Bite mark

The theory the men might have been gladiators is a popular one but Mr Hunter-Mann admitted they were still not certain.

He said: “We are still a long way from being absolutely sure. One argument supporting the idea they were gladiators is these burials were mostly of adult males which is of course unusual.”

The most persuasive argument for the gladiator theory is a large carnivore bite mark, made by a lion, tiger or bear, an injury which Mr Hunter-Mann said was “unique”.

Bite marks made by a carnivore on one bone is one argument the men might have been gladiators

The skeletons also showed evidence they had experienced a great deal of brutality during their lives.

Other theories archaeologists are examining include suggestions the site might have been a cemetery for specialist soldiers or a place of execution.

Sarah Maltby, director of attractions at York Archaeological Trust, said: “I hope they are gladiators because it is such a great story and leads us on to other questions, such as where the arena they fought in might have been.”
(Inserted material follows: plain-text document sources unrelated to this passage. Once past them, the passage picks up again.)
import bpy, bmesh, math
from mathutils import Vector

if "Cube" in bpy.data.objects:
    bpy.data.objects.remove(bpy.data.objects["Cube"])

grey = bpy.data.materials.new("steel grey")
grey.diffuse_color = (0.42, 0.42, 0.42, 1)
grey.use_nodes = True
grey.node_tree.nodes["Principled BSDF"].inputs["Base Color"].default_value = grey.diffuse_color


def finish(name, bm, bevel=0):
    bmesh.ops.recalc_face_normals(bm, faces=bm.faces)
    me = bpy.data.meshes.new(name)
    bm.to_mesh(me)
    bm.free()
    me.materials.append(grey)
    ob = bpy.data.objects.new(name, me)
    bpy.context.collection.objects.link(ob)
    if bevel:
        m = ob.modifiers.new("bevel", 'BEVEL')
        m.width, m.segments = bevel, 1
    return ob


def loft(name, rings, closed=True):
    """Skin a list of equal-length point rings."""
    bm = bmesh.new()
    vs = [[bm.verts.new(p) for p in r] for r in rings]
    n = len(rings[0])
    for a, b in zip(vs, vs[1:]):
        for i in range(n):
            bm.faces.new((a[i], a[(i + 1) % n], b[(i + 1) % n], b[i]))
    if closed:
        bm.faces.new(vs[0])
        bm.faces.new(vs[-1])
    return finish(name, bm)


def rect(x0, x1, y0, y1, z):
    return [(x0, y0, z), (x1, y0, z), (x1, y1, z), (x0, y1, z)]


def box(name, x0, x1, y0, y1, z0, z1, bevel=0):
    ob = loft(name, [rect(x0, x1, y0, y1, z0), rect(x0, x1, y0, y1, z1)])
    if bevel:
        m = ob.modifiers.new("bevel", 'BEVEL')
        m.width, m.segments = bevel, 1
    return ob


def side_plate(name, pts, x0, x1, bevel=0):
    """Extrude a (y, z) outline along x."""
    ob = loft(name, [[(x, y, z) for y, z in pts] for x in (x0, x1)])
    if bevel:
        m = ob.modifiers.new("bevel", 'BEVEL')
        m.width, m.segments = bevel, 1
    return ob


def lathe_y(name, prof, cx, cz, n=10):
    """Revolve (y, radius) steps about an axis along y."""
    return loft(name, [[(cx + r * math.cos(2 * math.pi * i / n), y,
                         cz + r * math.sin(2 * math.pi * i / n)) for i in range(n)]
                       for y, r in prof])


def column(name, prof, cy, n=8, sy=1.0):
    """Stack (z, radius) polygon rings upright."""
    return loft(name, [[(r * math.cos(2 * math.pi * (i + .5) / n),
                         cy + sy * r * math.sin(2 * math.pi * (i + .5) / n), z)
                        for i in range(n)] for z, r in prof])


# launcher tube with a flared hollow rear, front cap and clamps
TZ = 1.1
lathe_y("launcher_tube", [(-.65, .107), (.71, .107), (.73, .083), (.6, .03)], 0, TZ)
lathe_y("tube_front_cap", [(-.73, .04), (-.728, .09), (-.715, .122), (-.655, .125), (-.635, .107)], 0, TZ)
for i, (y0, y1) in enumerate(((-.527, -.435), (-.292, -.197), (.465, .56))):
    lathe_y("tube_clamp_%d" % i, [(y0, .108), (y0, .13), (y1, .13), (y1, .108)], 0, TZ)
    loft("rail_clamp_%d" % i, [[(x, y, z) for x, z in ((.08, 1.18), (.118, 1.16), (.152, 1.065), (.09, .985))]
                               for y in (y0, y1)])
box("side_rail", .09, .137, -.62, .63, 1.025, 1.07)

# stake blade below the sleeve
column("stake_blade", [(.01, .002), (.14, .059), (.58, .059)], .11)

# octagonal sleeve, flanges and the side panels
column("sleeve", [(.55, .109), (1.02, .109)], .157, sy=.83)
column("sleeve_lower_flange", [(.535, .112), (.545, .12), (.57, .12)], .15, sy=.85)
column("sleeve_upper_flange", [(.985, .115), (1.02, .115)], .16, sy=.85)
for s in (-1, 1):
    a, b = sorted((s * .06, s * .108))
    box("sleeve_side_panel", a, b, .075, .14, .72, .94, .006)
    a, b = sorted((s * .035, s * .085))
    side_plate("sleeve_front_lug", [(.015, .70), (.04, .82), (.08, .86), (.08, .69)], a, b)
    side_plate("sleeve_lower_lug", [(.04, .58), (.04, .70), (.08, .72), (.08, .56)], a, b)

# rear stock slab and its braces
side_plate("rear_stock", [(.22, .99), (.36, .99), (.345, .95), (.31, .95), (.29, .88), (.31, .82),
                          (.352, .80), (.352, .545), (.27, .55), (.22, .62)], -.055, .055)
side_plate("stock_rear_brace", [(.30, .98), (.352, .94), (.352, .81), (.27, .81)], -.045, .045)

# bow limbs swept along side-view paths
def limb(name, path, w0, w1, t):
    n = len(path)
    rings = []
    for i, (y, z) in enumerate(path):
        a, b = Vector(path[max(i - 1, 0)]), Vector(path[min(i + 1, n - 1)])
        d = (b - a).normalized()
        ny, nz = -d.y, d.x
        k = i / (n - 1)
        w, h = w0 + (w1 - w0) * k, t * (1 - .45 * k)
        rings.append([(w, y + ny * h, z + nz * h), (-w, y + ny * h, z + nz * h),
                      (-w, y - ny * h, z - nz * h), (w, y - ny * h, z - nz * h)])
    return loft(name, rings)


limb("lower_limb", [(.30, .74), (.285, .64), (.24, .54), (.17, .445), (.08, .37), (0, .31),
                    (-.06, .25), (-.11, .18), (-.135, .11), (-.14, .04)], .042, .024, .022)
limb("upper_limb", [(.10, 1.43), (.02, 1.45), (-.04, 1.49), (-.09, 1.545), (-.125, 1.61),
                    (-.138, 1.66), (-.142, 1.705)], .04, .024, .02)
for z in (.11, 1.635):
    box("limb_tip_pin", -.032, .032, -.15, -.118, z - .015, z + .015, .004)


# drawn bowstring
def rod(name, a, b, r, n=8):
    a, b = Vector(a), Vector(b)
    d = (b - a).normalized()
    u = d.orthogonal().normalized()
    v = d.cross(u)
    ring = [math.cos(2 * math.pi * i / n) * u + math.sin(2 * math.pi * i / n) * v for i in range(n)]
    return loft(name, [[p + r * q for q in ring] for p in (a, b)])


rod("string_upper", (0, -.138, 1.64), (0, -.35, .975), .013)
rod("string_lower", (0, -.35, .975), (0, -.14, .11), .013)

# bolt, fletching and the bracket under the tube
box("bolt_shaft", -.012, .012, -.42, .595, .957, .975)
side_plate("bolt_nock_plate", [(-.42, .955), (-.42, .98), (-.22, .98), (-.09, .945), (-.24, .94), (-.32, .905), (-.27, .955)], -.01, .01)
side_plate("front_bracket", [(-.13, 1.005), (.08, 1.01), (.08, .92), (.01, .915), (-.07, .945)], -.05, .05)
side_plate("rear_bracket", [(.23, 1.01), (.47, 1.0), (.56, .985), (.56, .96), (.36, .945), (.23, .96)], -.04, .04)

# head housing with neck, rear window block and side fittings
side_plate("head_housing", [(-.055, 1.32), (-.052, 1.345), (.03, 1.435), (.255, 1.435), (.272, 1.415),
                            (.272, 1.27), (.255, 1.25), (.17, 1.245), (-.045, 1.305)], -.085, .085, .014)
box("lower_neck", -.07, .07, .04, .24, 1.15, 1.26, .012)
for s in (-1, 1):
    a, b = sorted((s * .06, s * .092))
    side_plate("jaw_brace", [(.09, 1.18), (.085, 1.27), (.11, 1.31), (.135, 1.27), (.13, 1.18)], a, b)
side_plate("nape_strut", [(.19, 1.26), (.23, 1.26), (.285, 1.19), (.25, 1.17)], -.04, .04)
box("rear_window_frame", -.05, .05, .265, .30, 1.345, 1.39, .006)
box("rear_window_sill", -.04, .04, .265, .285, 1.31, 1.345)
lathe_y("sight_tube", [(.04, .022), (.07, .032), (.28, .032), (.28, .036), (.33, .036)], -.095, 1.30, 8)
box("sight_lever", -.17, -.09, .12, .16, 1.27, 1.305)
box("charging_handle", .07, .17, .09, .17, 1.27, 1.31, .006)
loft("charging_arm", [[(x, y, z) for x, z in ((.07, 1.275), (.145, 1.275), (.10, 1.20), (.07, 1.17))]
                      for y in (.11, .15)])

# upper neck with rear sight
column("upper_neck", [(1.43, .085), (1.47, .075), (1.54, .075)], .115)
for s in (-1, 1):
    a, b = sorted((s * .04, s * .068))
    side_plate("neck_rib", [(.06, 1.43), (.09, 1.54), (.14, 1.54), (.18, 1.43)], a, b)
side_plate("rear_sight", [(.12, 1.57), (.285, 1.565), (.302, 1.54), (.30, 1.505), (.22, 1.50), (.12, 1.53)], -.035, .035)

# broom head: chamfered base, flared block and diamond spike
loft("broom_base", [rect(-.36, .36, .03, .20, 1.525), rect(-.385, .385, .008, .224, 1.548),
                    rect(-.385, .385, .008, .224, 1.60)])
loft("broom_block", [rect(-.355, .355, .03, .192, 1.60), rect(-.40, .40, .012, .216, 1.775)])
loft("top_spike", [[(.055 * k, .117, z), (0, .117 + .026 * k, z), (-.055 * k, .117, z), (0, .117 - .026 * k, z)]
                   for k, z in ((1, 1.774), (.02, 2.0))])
She added: “We want everyone to really enjoy this exhibition, to learn something and to go way and think about it and contribute their own ideas to the debate about who these men might have been.”

Kudos to the organizers and/or the BBC, who clearly are trying to scale back the sensationalism which accompanied the original announcement of this discovery. Here is our previous coverage/criticism from last summer:

Again, lots of ‘running away’ wounds lead me to think of execution in an arena situation …

UPDATE (a few hours later): after a conversation with Dorothy King and Sarah Bond on Twitter, it is clear that some questions I had in our previous coverage do refer to this same site, so here are a couple more links to follow the progress of the dig and the development of the theory of what it represents:

… and from February, 2005, see also:

Circumundique July 25-28

Around the Classical blogosphere the past few days …